Both knew their way around the kitchen as well as the toolbox, with Joe handling his own house renovation (the saga of the pink sink proved quite popular for those who followed his daily updates) and Patrick putting in that backyard chicken coop (and requisite fowl) he had long wanted but never could because of constant moving around. Patrick was a wonderful family man who has helped raise three terrific children; Joe was single when he passed away, but I suspect he would’ve been a great father as well, had he had the chance.
And perhaps unsurprisingly, they were both fans of good beer, and could hold their own in terms of hoisting a few on a given day.
Joe showed me he could befriend anyone during a working trip into San Francisco. Meeting up at Toronado Bar in the Haight (a place not too much unlike Columbus’s Bob’s Bar – dive atmosphere with awesome craft beer), we caught up over brews and brats we obtained from Rosamunde Sausage next door.

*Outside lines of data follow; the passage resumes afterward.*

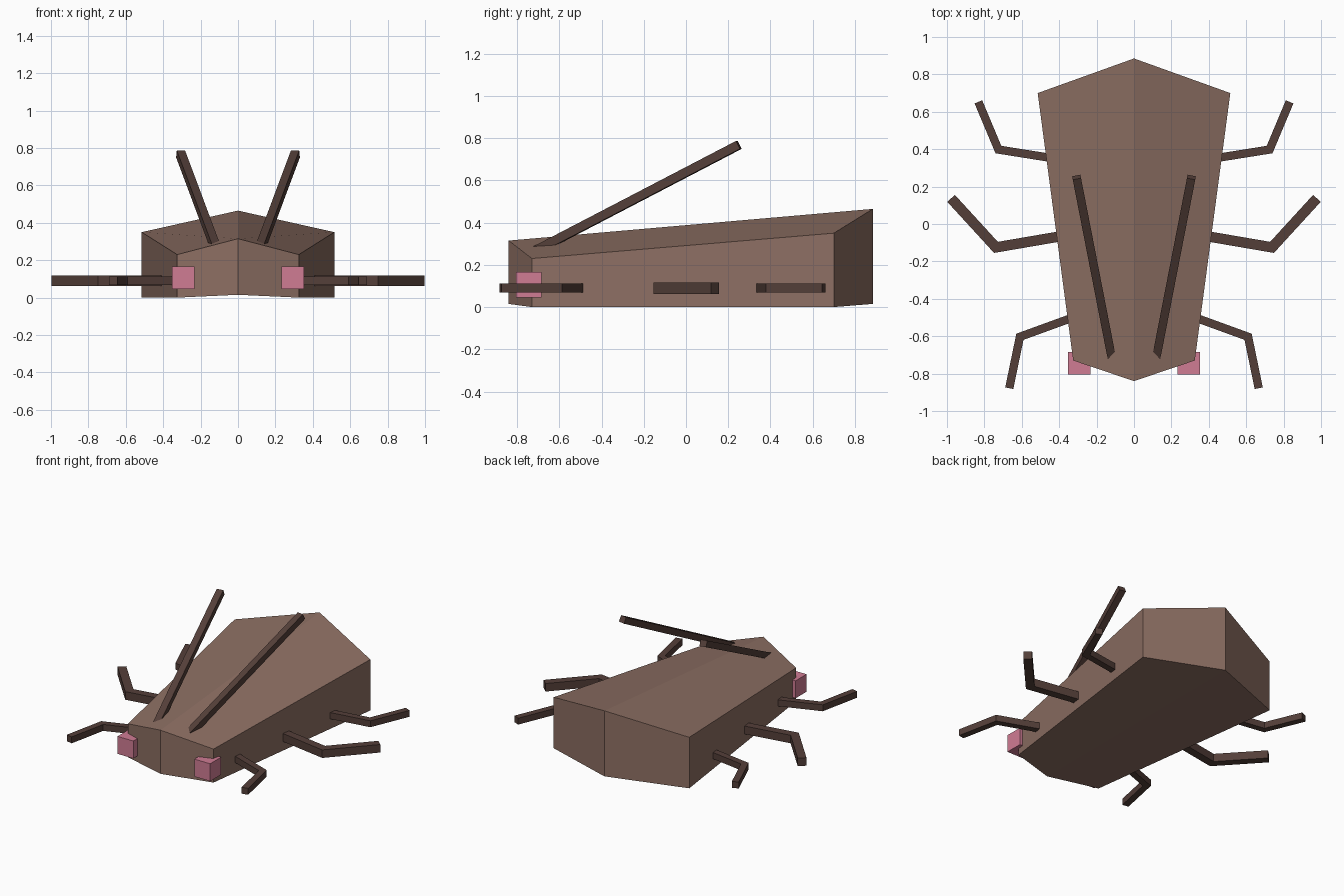
import bpy, bmesh
from mathutils import Vector

cube = bpy.data.objects.get("Cube")
if cube:
    bpy.data.objects.remove(cube, do_unlink=True)


def material(name, rgb):
    lin = [((c / 255 + 0.055) / 1.055) ** 2.4 for c in rgb] + [1.0]
    m = bpy.data.materials.new(name)
    m.use_nodes = True
    m.diffuse_color = lin
    m.node_tree.nodes["Principled BSDF"].inputs["Base Color"].default_value = lin
    return m


BROWN = material("shell_brown", (141, 111, 99))
DARK = material("limb_dark_brown", (84, 63, 57))
PINK = material("eye_pink", (208, 124, 148))


def finish(name, bm, mat, mirror=False):
    bmesh.ops.recalc_face_normals(bm, faces=bm.faces)
    me = bpy.data.meshes.new(name)
    bm.to_mesh(me)
    bm.free()
    me.materials.append(mat)
    ob = bpy.data.objects.new(name, me)
    bpy.context.collection.objects.link(ob)
    if mirror:
        mod = ob.modifiers.new("mirror", 'MIRROR')
        mod.use_mirror_merge = False
    return ob


def rod(name, points, width, height):
    """Square rod along a path, with mitred bends, mirrored in x."""
    pts = [Vector(p) for p in points]
    dirs = [(b - a).normalized() for a, b in zip(pts, pts[1:])]
    bm = bmesh.new()
    rings = []
    for i, p in enumerate(pts):
        before, after = dirs[max(i - 1, 0)], dirs[min(i, len(dirs) - 1)]
        t = (before + after).normalized()
        side = t.cross(Vector((0, 0, 1))).normalized()
        up = side.cross(t)
        side = side * (width / 2 / t.dot(after))
        up = up * (height / 2)
        rings.append([bm.verts.new(p + side * a + up * b)
                      for a, b in ((-1, -1), (1, -1), (1, 1), (-1, 1))])
    for r, s in zip(rings, rings[1:]):
        for k in range(4):
            n = (k + 1) % 4
            bm.faces.new((r[k], r[n], s[n], s[k]))
    bm.faces.new(rings[0])
    bm.faces.new(rings[-1])
    return finish(name, bm, DARK, True)


# Body: wedge with a ridge along the middle; columns are (x, y, bottom, top)
columns = [(0, -0.84, 0.015, 0.315), (0.325, -0.73, 0, 0.23),
           (0.515, 0.70, 0, 0.35), (0, 0.885, 0.015, 0.465),
           (-0.515, 0.70, 0, 0.35), (-0.325, -0.73, 0, 0.23)]
bm = bmesh.new()
low = [bm.verts.new((x, y, b)) for x, y, b, t in columns]
top = [bm.verts.new((x, y, t)) for x, y, b, t in columns]
for i in range(6):
    j = (i + 1) % 6
    bm.faces.new((low[i], low[j], top[j], top[i]))
for ring in (low, top):
    bm.faces.new(ring[0:4])
    bm.faces.new((ring[0], ring[3], ring[4], ring[5]))
finish("body", bm, BROWN)

# Eyes: cubes at the front corners
bm = bmesh.new()
bmesh.ops.create_cube(bm, size=0.12)
bmesh.ops.translate(bm, verts=bm.verts, vec=(0.292, -0.745, 0.105))
finish("eyes", bm, PINK, True)

# Legs: three bent pairs, starting inside the body
for name, path, size in (
        ("front_legs", [(0.25, -0.472), (0.61, -0.603), (0.667, -0.878)], 0.044),
        ("middle_legs", [(0.30, -0.05), (0.738, -0.125), (0.978, 0.137)], 0.055),
        ("back_legs", [(0.38, 0.343), (0.725, 0.398), (0.832, 0.653)], 0.044)):
    rod(name, [(x, y, 0.09) for x, y in path], size, size)

# Antennae: straight rods leaning back and outward
rod("antennae", [(0.118, -0.72, 0.263), (0.307, 0.25, 0.768)], 0.045, 0.042)
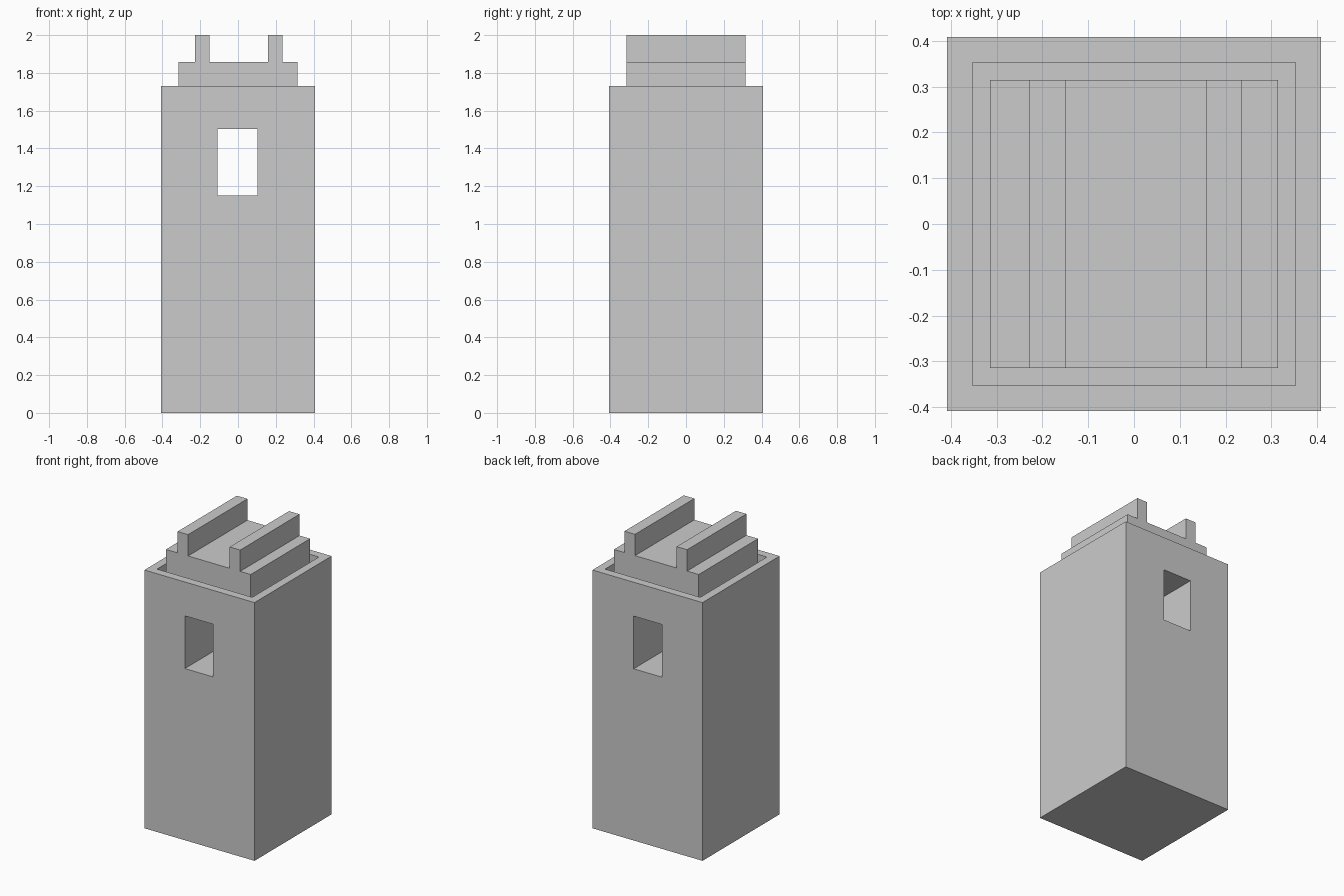
import bpy

if "Cube" in bpy.data.objects:
    bpy.data.objects.remove(bpy.data.objects["Cube"])


def box(name, x, y, z):
    """Box spanning the given (min, max) ranges."""
    spans = (x, y, z)
    bpy.ops.mesh.primitive_cube_add(size=1, location=[(a + b) / 2 for a, b in spans])
    ob = bpy.context.object
    ob.name = name
    ob.scale = [b - a for a, b in spans]
    bpy.ops.object.transform_apply(location=False, rotation=False, scale=True)
    return ob


def cut(target, cutter):
    """Subtract the cutter from the target, then remove it."""
    cutter.hide_render = True
    mod = target.modifiers.new("cut", 'BOOLEAN')
    mod.operation = 'DIFFERENCE'
    mod.solver = 'EXACT'
    mod.object = cutter
    bpy.context.view_layer.objects.active = target
    bpy.ops.object.modifier_apply(modifier=mod.name)
    bpy.data.objects.remove(cutter, do_unlink=True)


OUT, RIM, CAP = 0.408, 0.353, 0.314
TOP, FLOOR, CAP_TOP = 1.73, 1.66, 1.857

# Main tower with a sunken top and a window running front to back
tower = box("tower_body", (-OUT, OUT), (-OUT, OUT), (0, TOP))
cut(tower, box("recess_cutter", (-RIM, RIM), (-RIM, RIM), (FLOOR, TOP + 0.1)))
cut(tower, box("window_cutter", (-0.108, 0.102), (-0.6, 0.6), (1.15, 1.503)))

# Cap block standing inside the rim
box("cap_block", (-CAP, CAP), (-CAP, CAP), (FLOOR, CAP_TOP))

# Two parapet rails along the cap
for name, x in (("left_rail", (-0.228, -0.15)), ("right_rail", (0.158, 0.236))):
    box(name, x, (-CAP, CAP), (CAP_TOP, 2.0))
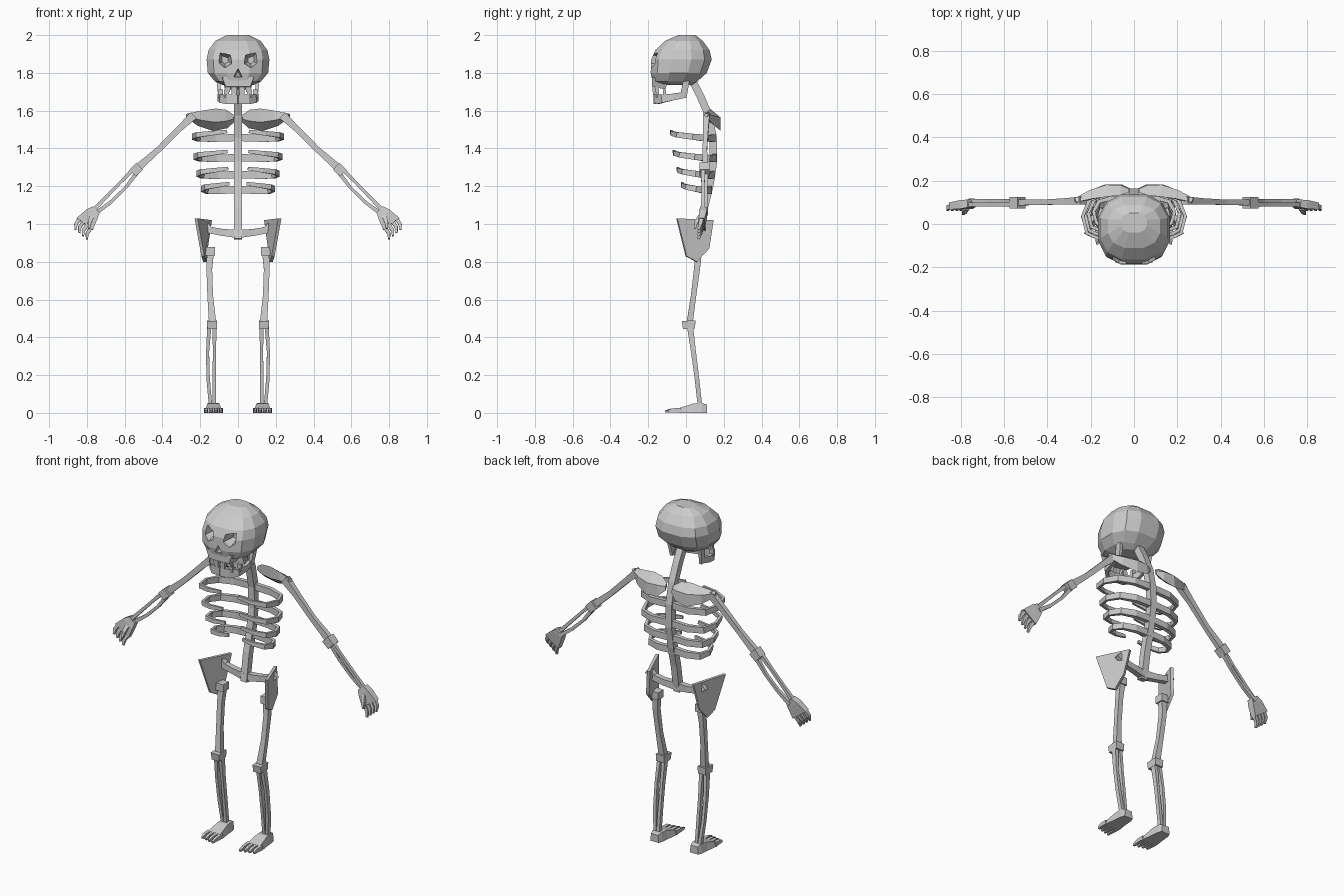
import bpy, bmesh, math
from mathutils import Vector

SQUARE = [(1, 1), (-1, 1), (-1, -1), (1, -1)]
DIAMOND = [(1, 0), (0, 1), (-1, 0), (0, -1)]
UP_Z, UP_Y = Vector((0, 0, 1)), Vector((0, 1, 0))


def finish(name, bm, mirror=True):
    bmesh.ops.recalc_face_normals(bm, faces=bm.faces)
    me = bpy.data.meshes.new(name)
    bm.to_mesh(me)
    bm.free()
    ob = bpy.data.objects.new(name, me)
    bpy.context.collection.objects.link(ob)
    if mirror:
        m = ob.modifiers.new("mirror", 'MIRROR')
        m.use_mirror_merge = False
    return ob


def skin(bm, rings):
    """Bridge rings of points and cap both ends."""
    vs = [[bm.verts.new(p) for p in r] for r in rings]
    n = len(vs[0])
    for a, b in zip(vs, vs[1:]):
        for i in range(n):
            j = (i + 1) % n
            bm.faces.new((a[i], a[j], b[j], b[i]))
    bm.faces.new(vs[0][::-1])
    bm.faces.new(vs[-1])


def sweep(bm, pts, sizes, up=UP_Y, corners=SQUARE):
    """Sweep a section (half width, half height) along a path."""
    pts = [Vector(p) for p in pts]
    if isinstance(sizes, tuple):
        sizes = [sizes] * len(pts)
    rings = []
    for i, p in enumerate(pts):
        t = (pts[min(i + 1, len(pts) - 1)] - pts[max(i - 1, 0)]).normalized()
        side = t.cross(up).normalized()
        n = side.cross(t)
        w, h = sizes[i]
        rings.append([p + side * w * a + n * h * b for a, b in corners])
    skin(bm, rings)


def bone(name, pts, sizes, up=UP_Y, corners=SQUARE, mirror=True):
    bm = bmesh.new()
    sweep(bm, pts, sizes, up, corners)
    return finish(name, bm, mirror)


# Cranium: stacked rounded rings (z, half width, front y, back y)
levels = [(1.735, .08, -.12, .03), (1.755, .122, -.178, .06), (1.80, .16, -.187, .11),
          (1.87, .166, -.184, .136), (1.92, .156, -.163, .125),
          (1.97, .12, -.11, .088), (2.0, .06, -.04, .05)]
rings = []
for z, w, yf, yb in levels:
    ring = []
    for k in range(12):
        a = 2 * math.pi * (k + .5) / 12
        c, s = math.cos(a), math.sin(a)
        x = w * math.copysign(abs(c / .966) ** .75, c)
        y = (yf + yb) / 2 + (yb - yf) / 2 * math.copysign(min(1, abs(s / .966)) ** .85, s)
        ring.append((x, y, z))
    rings.append(ring)
bm = bmesh.new()
skin(bm, rings)
cranium = finish("cranium", bm, False)

# Eye sockets and nose hole, tapering inward
bm = bmesh.new()
eye = [(.1, 1.912), (.04, 1.893), (.034, 1.85), (.07, 1.828), (.1, 1.852)]
nose = [(0, 1.822), (.024, 1.775), (-.024, 1.775)]
for outline in (eye, [(-x, z) for x, z in eye], nose):
    cx = sum(p[0] for p in outline) / len(outline)
    cz = sum(p[1] for p in outline) / len(outline)
    skin(bm, [[(cx + (x - cx) * k, y, cz + (z - cz) * k) for x, z in outline]
              for y, k in ((-.25, 1.1), (-.165, 1), (-.115, .5))])
cutter = finish("socket_cutter", bm, False)
cutter.hide_render = True
cut = cranium.modifiers.new("sockets", 'BOOLEAN')
cut.object = cutter
cut.solver = 'EXACT'
dg = bpy.context.evaluated_depsgraph_get()
cranium.data = bpy.data.meshes.new_from_object(cranium.evaluated_get(dg))
cranium.modifiers.clear()
bpy.data.objects.remove(cutter)

# Upper jaw and teeth
bone("upper_jaw", [(0, -.135, 1.77), (0, -.145, 1.72)], [(.085, .045), (.065, .035)], mirror=False)
bm = bmesh.new()
for x, y, low in ((.021, -.168, 1.685), (.055, -.155, 1.70)):
    sweep(bm, [(x, y, 1.725), (x, y, low)], [(.016, .01), (.013, .007)])
finish("upper_teeth", bm)

# Lower jaw with rising branch and teeth
bm = bmesh.new()
sweep(bm, [(.092, -.01, 1.683), (.1, -.07, 1.672), (.088, -.125, 1.664), (.055, -.155, 1.66),
           (0, -.163, 1.66)],
      [(.009, .016), (.009, .018), (.01, .022), (.01, .026), (.01, .024)], UP_Z)
sweep(bm, [(.095, -.015, 1.67), (.105, .002, 1.76)], (.009, .017))
for x, y in ((.06, -.15), (.092, -.115)):
    sweep(bm, [(x, y, 1.67), (x, y, 1.712)], (.013, .008))
finish("lower_jaw", bm)

# Spine
bone("spine", [(0, .03, 1.765), (0, .075, 1.68), (0, .118, 1.58), (0, .143, 1.46), (0, .145, 1.33),
               (0, .125, 1.2), (0, .095, 1.08), (0, .07, .92)], (.02, .02), mirror=False)

# Shoulder blades
bone("shoulder_blade", [(.022, .155, 1.56), (.06, .158, 1.556), (.125, .155, 1.552),
                        (.2, .135, 1.56), (.27, .105, 1.575)],
     [(.008, .022), (.024, .055), (.03, .066), (.024, .046), (.016, .012)],
     Vector((0, -.5, 1)).normalized(), DIAMOND)

# Ribs: (height, half width, front y, back y)
for i, (z, w, yf, yb) in enumerate([(1.458, .24, -.075, .145), (1.352, .23, -.06, .15),
                                    (1.262, .215, -.04, .14), (1.182, .19, -.018, .125)]):
    path = [(0, 1, 0), (.5, 1, -.004), (.86, .85, -.004), (.985, .5, .004), (.9, .14, .014),
            (.6, 0, .022), (.24, -.02, .032)]
    size = [(.012, .019), (.012, .019), (.01, .018), (.008, .016), (.008, .014), (.007, .012), (.006, .009)]
    bone(f"rib_{i + 1}", [(x * w, yf + (yb - yf) * y, z + dz) for x, y, dz in path], size, UP_Z)

# Arm bones
bone("upper_arm", [(.235, .108, 1.575), (.31, .105, 1.505), (.42, .1, 1.395), (.53, .1, 1.298)],
     [(.022, .018), (.016, .014), (.015, .012), (.02, .014)])
bone("elbow", [(.52, .098, 1.306), (.558, .098, 1.27)], [(.026, .026), (.024, .026)])
bm = bmesh.new()
for s in (-1, 1):
    path = [(.545, 1.28, .013), (.61, 1.205, .02), (.69, 1.125, .018), (.765, 1.06, .009)]
    sweep(bm, [(x + s * d * .7, .098 - s * .008, z + s * d * .7) for x, z, d in path],
          [(.011, .011), (.008, .009), (.009, .009), (.011, .011)])
finish("forearm", bm)

# Hand: palm, fingers and thumb
bm = bmesh.new()
sweep(bm, [(.752, .095, 1.075), (.775, .09, 1.05), (.812, .083, 1.0)],
      [(.024, .018), (.038, .02), (.053, .016)])
for i in range(4):
    s = (i - 1.5) * .025
    x, z = .81 + s * .8, 1.003 + s * .65
    sweep(bm, [(x, .082, z), (x + .018, .076, z - .028), (x + .02, .066, z - .058)],
          [(.01, .011), (.009, .01), (.005, .006)])
sweep(bm, [(.775, .075, 1.04), (.785, .055, 1.01), (.79, .046, .975)],
      [(.012, .011), (.01, .009), (.005, .005)])
finish("hand", bm)

# Hip plates, slanting outward to the front
bm = bmesh.new()
outline = [(.226, -.047, 1.03), (.15, .145, 1.02), (.172, .122, .87), (.18, .057, .80),
           (.19, .002, .83)]
skin(bm, [[(x - d, y - d * .4, z) for x, y, z in outline] for d in (-.004, .012)])
finish("hip_plate", bm)
bone("pelvis_bar", [(0, .075, .948), (.08, .085, .955), (.145, .088, .967), (.185, .09, 1.0)],
     [(.018, .022), (.016, .018), (.016, .018), (.012, .022)], UP_Z)

# Leg bones
bone("hip_joint", [(.147, .062, .877), (.147, .062, .833)], (.025, .026))
bone("thigh", [(.147, .065, .84), (.152, .058, .76), (.147, .04, .62), (.135, .02, .48)],
     [(.018, .017), (.015, .016), (.015, .014), (.019, .016)])
bone("knee", [(.137, .014, .488), (.137, .016, .446)], [(.027, .036), (.025, .032)])
bm = bmesh.new()
for s in (-1, 1):
    sweep(bm, [(.138 + s * .014, .022, .455), (.143 + s * .018, .04, .32),
               (.142 + s * .016, .058, .18), (.136 + s * .01, .073, .045)],
          [(.011, .016), (.008, .013), (.009, .012), (.009, .012)])
finish("shin", bm)

# Foot: lofted block from heel to ball, then toes
bm = bmesh.new()
skin(bm, [[(.13 - w, y, 0), (.13 + w, y, 0), (.13 + w * .8, y, h), (.13 - w * .8, y, h)]
          for y, w, h in ((.11, .028, .044), (.085, .036, .052), (.04, .04, .05),
                          (-.035, .05, .026))])
for i in range(4):
    x = .13 + (i - 1.5) * .026
    tip = -.112 + i * .006
    sweep(bm, [(x, -.025, .014), (x, -.075, .013), (x, tip, .007)],
          [(.011, .012), (.009, .011), (.005, .006)], UP_Z)
finish("foot", bm)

After a bathroom break, I caught Joe at the bar sharing laughs with that night’s barkeep, a fellow who looked even more intimidating at first glance (he reminded me of Paul Teutel Sr. of the reality show American Chopper.)
|The waterfall at Old Man’s Cave, Hocking Hills, Ohio|
Patrick and his family, on the other hand, were the first folks I met from my spouse’s side of the family, during a quick visit to their campsite in the Hocking Hills. He and his family made me feel right at home, and their hospitality helped reassure me that my move to Ohio to eventually marry my spouse would go well.
Sadly, the two never had a chance against their respective ailments. Joe never woke up after falling asleep on his sunset night, the result of an undiagnosed heart ailment. For Patrick, his sunset was brought on by the type of cancer that typically ends up detected far too late to recover from. In both their cases, they were far too young (straddling either side of 40) when they died and their passing far too sudden.
In Joe’s case, several of our running-circle friends traveled from all parts of the country to meet up with his family at his memorial, and later that year we paid more tribute in sweat and miles. On a spectacular day, a gaggle of us paid homage by tackling North Carolina’s Outer Banks Marathon. In my case, the challenge was a bit more acute, as I had gone from close to ground zero to marathon distance in 12 weeks (not a recommended training protocol, nor something I could pull off now) but inspiration from Joe as well as the camaraderie of friends pulled me through.
I actually used that momentum to knock out four marathons in four different states in less than a month-and-a-half, including one where I duplicated one of Joe’s more unique quirks by racing in a caveman costume (although in my case, I looked more like a gaunt Tarzan than a prehistoric pedestrian.) Even after a decade, we all still remember Joe on his birthday and the day of his passing, with those still running pumping out a few miles in his honor on that day. For me, I hope to use his memory as part of a bigger package to finally knock out that tenth, and most likely, final marathon.
With Patrick being part of our family, the situation is both more acute and long-term. The wake planned in a few days promises to be boisterous (he said he didn’t want any mopey folks at his send off) and full of emotion, but beyond that will be figuring out the new normal, providing support when and where we can with our family left behind by his untimely sunset.
As far as the blog and social media account, things will also return to a new normal as well next week. Until then, we’ll be shedding a few tears, exchanging hugs, and maybe cursing a bit at how life’s unfairness.
And of course, we’ll be raising many toasts our best friend, who I suspect is making friends and brewing some incredible beers in the next world as I type.